Source texts of formatted documents
==================================================

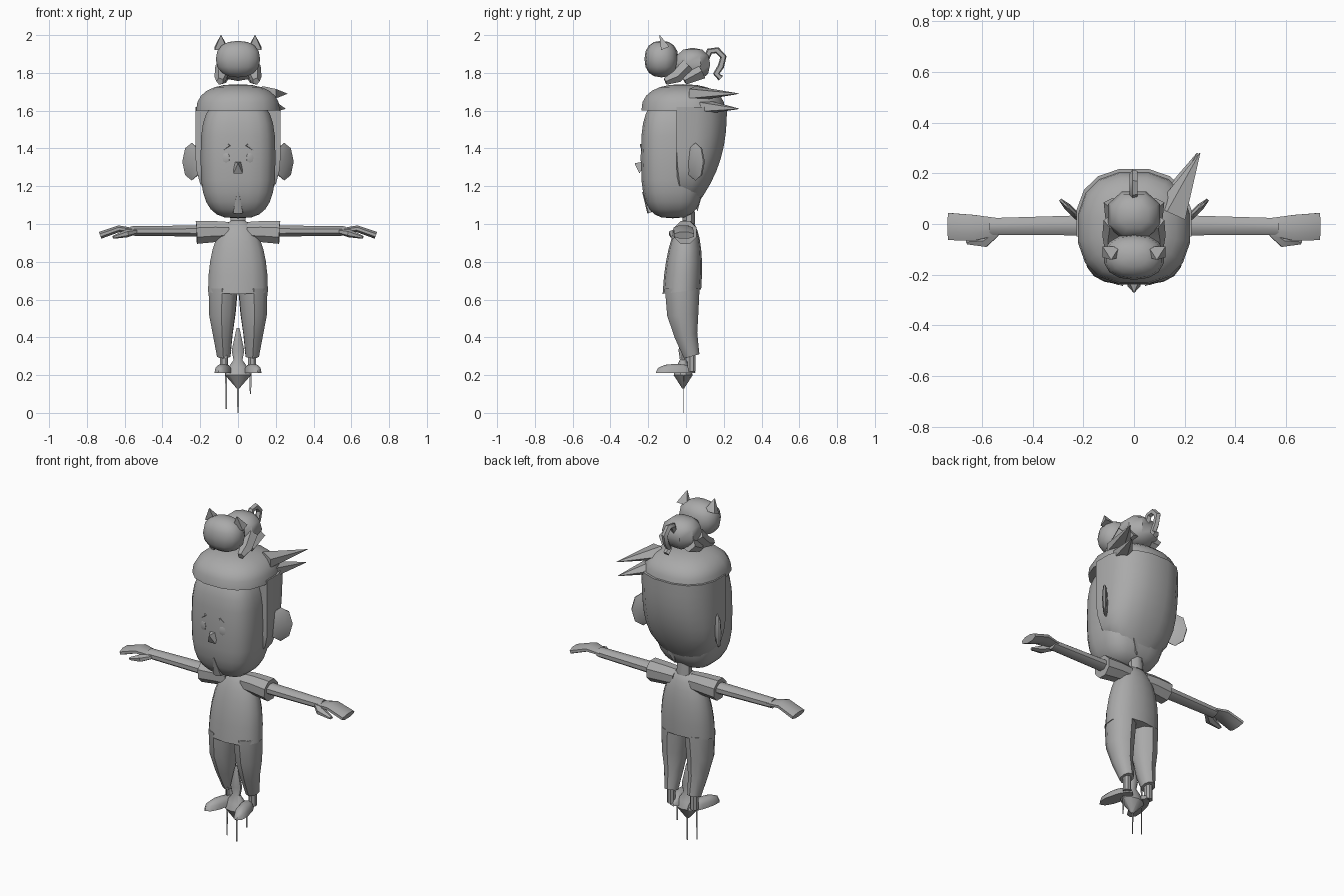
import bpy, bmesh, math
from mathutils import Matrix, Vector

cube = bpy.data.objects.get("Cube")
if cube:
    bpy.data.objects.remove(cube, do_unlink=True)

colour = (.4, .4, .4, 1)
grey = bpy.data.materials.new("plain_grey")
grey.use_nodes = True
grey.diffuse_color = colour
grey.node_tree.nodes["Principled BSDF"].inputs["Base Color"].default_value = colour


def skin(name, loops, mirror=False):
    """Join equal loops of points into one capped, smooth-shaded solid."""
    bm = bmesh.new()
    rows = [[bm.verts.new(point) for point in loop] for loop in loops]
    for lower, upper in zip(rows, rows[1:]):
        for i in range(len(lower)):
            bm.faces.new((lower[i - 1], lower[i], upper[i], upper[i - 1]))
    bm.faces.new(rows[0])
    bm.faces.new(rows[-1])
    bmesh.ops.remove_doubles(bm, verts=bm.verts, dist=.0001)
    bmesh.ops.recalc_face_normals(bm, faces=bm.faces)
    mesh = bpy.data.meshes.new(name)
    bm.to_mesh(mesh)
    bm.free()
    mesh.materials.append(grey)
    part = bpy.data.objects.new(name, mesh)
    bpy.context.scene.collection.objects.link(part)
    bpy.ops.object.select_all(action='DESELECT')
    part.select_set(True)
    bpy.context.view_layer.objects.active = part
    bpy.ops.object.shade_smooth_by_angle(angle=math.radians(40))
    if mirror:
        part.modifiers.new("Mirror", 'MIRROR').use_mirror_merge = False


def soft(value, power):
    return math.copysign(abs(value) ** (2 / power), value)


def ring(sides, power=2):
    """Unit superellipse as (across, along) pairs."""
    angles = [math.tau * (i + .5) / sides for i in range(sides)]
    return [(soft(math.cos(a), power), soft(math.sin(a), power)) for a in angles]


def blob(name, centre, radii, sides=12, steps=8, power=2, upper_half=False,
         turn=0, mirror=False, shape=lambda point: point):
    """Superellipsoid, optionally only its upper half, turned about z."""
    low = 0 if upper_half else -90
    spin = Matrix.Rotation(math.radians(turn), 3, 'Z')
    loops = []
    for k in range(steps + 1):
        tilt = math.radians(low + (90 - low) * k / steps)
        width, height = soft(max(math.cos(tilt), 0), power), soft(math.sin(tilt), power)
        loops.append([shape(Vector(centre) + spin @ Vector(
            (radii[0] * width * x, radii[1] * width * y, radii[2] * height)))
            for x, y in ring(sides, power)])
    skin(name, loops, mirror)


def tube(name, path, radii, sides=8, flat=1, mirror=False):
    """Tapering tube along a path; flat scales it across its width."""
    path = [Vector(point) for point in path]
    whole = path[-1] - path[0]
    side = whole.cross(Vector((0, 0, 1)))
    side = side.normalized() if side.length > .001 else Vector((1, 0, 0))
    loops = []
    for i, (point, radius) in enumerate(zip(path, radii)):
        along = path[min(i + 1, len(path) - 1)] - path[max(i - 1, 0)]
        depth = along.cross(side).normalized() * flat
        loops.append([point + radius * (side * a + depth * b) for a, b in ring(sides)])
    skin(name, loops, mirror)


# Head and hair
blob("face", centre=(0, -.07, 1.35), radii=(.2, .17, .32), sides=20, steps=14, power=3)
blob("hair_cap", centre=(0, -.015, 1.6), radii=(.225, .225, .14),
     sides=16, steps=6, power=2.4, upper_half=True)

# Hair shell: narrows quickly to the nape and is cut off behind the face
hair_loops = []
for step in range(9):
    rise = step / 8
    half_width = .04 + .19 * (1 - (1 - rise) ** 7)
    depth = .04 + .18 * (1 - (1 - rise) ** 2.5)
    hair_loops.append([(half_width * x, max(depth * y, -.05), 1.08 + .54 * rise)
                       for x, y in ring(16, 2.4)])
skin("hair_back", hair_loops)

tube("hair_spike_upper", path=[(.15, .04, 1.69), (.26, .28, 1.69)],
     radii=(.07, .002), sides=5, flat=.6)
tube("hair_spike_lower", path=[(.16, .09, 1.62), (.25, .28, 1.61)],
     radii=(.06, .002), sides=5, flat=.7)
tube("nape_spike", path=[(.06, .06, 1.2), (.03, .06, 1.07)], radii=(.05, .002), sides=4)

# Ears, swept outward and back
blob("ear", centre=(.245, .05, 1.33), radii=(.07, .015, .1), sides=8, steps=4,
     turn=45, mirror=True)

# Facial details
blob("closed_eye", centre=(.085, -.22, 1.35), radii=(.047, .012, .045), turn=24, mirror=True)
tube("eyelid", path=[(.045, -.237, 1.42), (.08, -.23, 1.39), (.13, -.205, 1.38)],
     radii=(.008, .005, .003), sides=5, mirror=True)
tube("nose", path=[(0, -.23, 1.3), (0, -.27, 1.32)], radii=(.035, .002), sides=4, flat=1.5)
tube("chin_tuft", path=[(0, -.23, 1.17), (0, -.19, 1.06)], radii=(.005, .03), sides=6, flat=.5)


# Torso: the shirt leans back towards the shoulders and has a sloping hem
def lean(point):
    hem = .12 * point.y if point.z < .65 else 0
    return point + Vector((0, .07 * (point.z - .64), hem))


tube("neck", path=[(0, .015, 1), (0, .015, 1.12)], radii=(.045, .04), flat=.8)
blob("shirt", centre=(0, -.022, .645), radii=(.162, .102, .38), sides=14,
     power=2.2, upper_half=True, shape=lean)

# Arms
tube("sleeve", path=[(.05, 0, .96), (.12, 0, .96), (.22, -.005, .955)],
     radii=(.055, .06, .065), mirror=True)
tube("arm", path=[(.18, -.005, .963), (.57, -.01, .963)], radii=(.043, .036),
     flat=.75, mirror=True)
tube("hand", path=[(.53, -.01, .963), (.63, -.015, .975), (.73, -.01, .94)],
     radii=(.035, .055, .058), flat=.35, mirror=True)
tube("thumb", path=[(.54, -.03, .96), (.59, -.065, .95), (.66, -.07, .93)],
     radii=(.02, .03, .012), sides=6, flat=.7, mirror=True)

# Legs and shoes
tube("trouser_leg", path=[(.075, .03, .3), (.08, 0, .41), (.083, -.017, .52), (.078, -.02, .66)],
     radii=(.037, .053, .072, .08), sides=10, flat=1.15, mirror=True)
tube("ankle", path=[(.075, .03, .22), (.075, .03, .32)], radii=(.023, .023), mirror=True)
blob("shoe", centre=(.077, -.055, .21), radii=(.04, .11, .05), sides=10, steps=3,
     power=2.3, upper_half=True, turn=15, mirror=True)

# Hanging drop and its thin flat strands
tube("drop", path=[(0, -.015, z) for z in (.13, .2, .24, .28, .33, .45)],
     radii=(.008, .072, .055, .025, .035, .008), sides=10, flat=.7)
for label, x, top, bottom in (("right", -.063, .32, .02), ("middle", 0, .15, 0), ("left", .066, .22, .1)):
    tube(label + "_strand", path=[(x, -.012, bottom), (x, -.012, top)],
         radii=(.005, .008), sides=4, flat=.05)

# Cat sitting on the head
blob("cat_head", centre=(0, -.13, 1.873), radii=(.12, .09, .097), sides=14, power=2.3)
tube("cat_ear", path=[(.09, -.11, 1.93), (.09, -.14, 2)], radii=(.048, .002),
     sides=4, flat=.7, mirror=True)
blob("cat_body", centre=(0, .035, 1.845), radii=(.11, .1, .088), sides=8, steps=6, power=2.3)
tube("cat_front_leg", path=[(.08, .01, 1.84), (.09, -.05, 1.78), (.095, -.11, 1.755)],
     radii=(.04, .035, .02), sides=5, mirror=True)
tube("cat_hind_leg", path=[(.075, .08, 1.81), (.085, -.01, 1.76)], radii=(.045, .025),
     sides=5, mirror=True)
tube("cat_tail", path=[(0, .1, 1.86), (0, .125, 1.915), (0, .165, 1.92), (0, .198, 1.885),
                       (0, .185, 1.835), (0, .16, 1.795), (0, .185, 1.772)],
     radii=[.018] * 7, sides=5)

==================================================

→ **EXERCISE**: Copy out each line carrying the string "name" from the data.

→ **SOLUTION TO THIS PROBLEM**:
def skin(name, loops, mirror=False):
    mesh = bpy.data.meshes.new(name)
    part = bpy.data.objects.new(name, mesh)
def blob(name, centre, radii, sides=12, steps=8, power=2, upper_half=False,
    skin(name, loops, mirror)
def tube(name, path, radii, sides=8, flat=1, mirror=False):
    skin(name, loops, mirror)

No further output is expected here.